Ronda Chervin received a Ph.D. in Philosophy from Fordham University and an MA in Religious Studies from Notre Dame Apostolic Institute. A widow, mother, and grandmother, she currently teaches philosophy at Holy Apostles College and Seminary in Cromwell, Connecticut. Write to her at chervinronda@gmail.com.
Connect on Facebook:
Connect on Twitter:
“As the subject of the language of worship was discussed in the Council hall over the course of several days, I followed the process with great attention, as well as later the various wordings of the Liturgy Constitution until the final vote. I still remember very well how after several radical proposals a Sicilian bishop rose and implored the fathers to allow caution and reason to reign on this point, because otherwise there would be the danger that the entire Mass might be held in the language of the people-whereupon the entire hall burst into uproarious laughter.”
— Alfons Cardinal Stickler, peritus of Vatican II

   Send an E-mail to Dr. Ronda Chervin, Ph.D.
Poetry of John Paul II
published 4 April 2011 by Dr. Ronda Chervin

Even though I am not very good at understanding any poetry more complex than, say, Tagore’s, when a book came out of John Paul II’s poetry shortly after his ascent to the Papacy, I grabbed it. Well, truth to tell, he was a rather avant garde poet, not the kind easily understood by anyone, however, one line reached me permanently.
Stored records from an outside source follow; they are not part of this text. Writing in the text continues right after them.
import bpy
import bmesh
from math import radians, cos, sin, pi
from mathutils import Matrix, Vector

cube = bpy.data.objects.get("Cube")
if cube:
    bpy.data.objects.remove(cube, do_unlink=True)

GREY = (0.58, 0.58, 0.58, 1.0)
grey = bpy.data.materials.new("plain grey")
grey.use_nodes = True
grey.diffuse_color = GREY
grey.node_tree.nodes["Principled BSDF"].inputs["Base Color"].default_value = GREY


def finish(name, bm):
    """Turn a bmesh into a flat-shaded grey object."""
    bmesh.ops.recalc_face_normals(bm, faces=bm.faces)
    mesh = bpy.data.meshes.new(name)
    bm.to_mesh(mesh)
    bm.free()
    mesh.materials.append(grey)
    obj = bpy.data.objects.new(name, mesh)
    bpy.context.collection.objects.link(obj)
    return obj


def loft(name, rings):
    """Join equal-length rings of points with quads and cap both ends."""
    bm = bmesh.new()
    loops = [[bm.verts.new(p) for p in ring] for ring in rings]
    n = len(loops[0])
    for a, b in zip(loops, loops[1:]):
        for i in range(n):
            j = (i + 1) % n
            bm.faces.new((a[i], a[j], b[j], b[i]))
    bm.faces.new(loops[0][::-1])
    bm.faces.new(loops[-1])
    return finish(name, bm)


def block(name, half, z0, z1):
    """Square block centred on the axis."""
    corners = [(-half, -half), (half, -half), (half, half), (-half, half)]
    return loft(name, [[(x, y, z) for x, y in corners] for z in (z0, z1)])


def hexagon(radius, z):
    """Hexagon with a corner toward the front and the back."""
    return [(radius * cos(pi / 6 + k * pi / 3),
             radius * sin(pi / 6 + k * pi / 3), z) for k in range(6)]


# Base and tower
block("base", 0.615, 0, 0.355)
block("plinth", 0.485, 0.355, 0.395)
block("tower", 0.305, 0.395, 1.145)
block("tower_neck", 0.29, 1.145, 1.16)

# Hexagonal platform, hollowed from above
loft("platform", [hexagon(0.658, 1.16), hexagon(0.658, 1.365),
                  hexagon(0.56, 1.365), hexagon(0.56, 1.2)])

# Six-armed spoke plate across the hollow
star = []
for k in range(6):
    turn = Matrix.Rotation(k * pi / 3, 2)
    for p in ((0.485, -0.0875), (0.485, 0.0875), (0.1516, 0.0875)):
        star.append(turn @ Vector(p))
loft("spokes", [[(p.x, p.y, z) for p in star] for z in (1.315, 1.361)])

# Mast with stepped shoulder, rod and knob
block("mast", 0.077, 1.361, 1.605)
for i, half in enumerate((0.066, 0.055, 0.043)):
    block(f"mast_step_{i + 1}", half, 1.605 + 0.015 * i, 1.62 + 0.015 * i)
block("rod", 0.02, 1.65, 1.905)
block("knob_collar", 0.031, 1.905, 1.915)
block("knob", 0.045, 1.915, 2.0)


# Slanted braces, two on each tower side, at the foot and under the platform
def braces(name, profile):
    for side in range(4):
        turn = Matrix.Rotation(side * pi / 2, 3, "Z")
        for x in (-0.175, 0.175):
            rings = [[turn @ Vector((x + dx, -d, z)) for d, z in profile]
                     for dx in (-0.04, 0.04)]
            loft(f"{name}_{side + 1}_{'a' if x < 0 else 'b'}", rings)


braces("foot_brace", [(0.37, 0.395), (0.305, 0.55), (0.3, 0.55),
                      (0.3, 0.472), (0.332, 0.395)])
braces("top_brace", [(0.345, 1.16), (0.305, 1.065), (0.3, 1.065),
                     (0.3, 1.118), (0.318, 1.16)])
As you probably know, he did many different things from playwright, actor, rock quarry work, philosopher, and finally Bishop and then Pope. This poem comes from balancing rocks during that quarry time:

“When I have borne an equal weight of horror and hope,
no one will accuse me of simplicity.”

I take it that he means by simplicity here, naivete. And probably a young man of his consummate purity of soul and body would have been considered to be a naive simpleton.

In my own experience as a philosophy professor and a speaker, I did find that when the horrible tragedies of life came upon me, as well as horror at things I was capable of, that my words took on a different tone – no longer beautiful sayings of Catholic truth, but hard won survival witnesses of hope coming only from grace.

As we come closer to John Paul II’s canonization, let us never forget the price he paid for his truths.

Dr. Ronda has many free e-books and audios on her website rondachervin.com. If you go to her website and read or listen and then want to correspond with her she will be available. Her schedule does not permit, however, responding to comments on the Blog, though she enjoys reading them. Dr. Ronda’s newest project is spiritualityrunningtogod.com.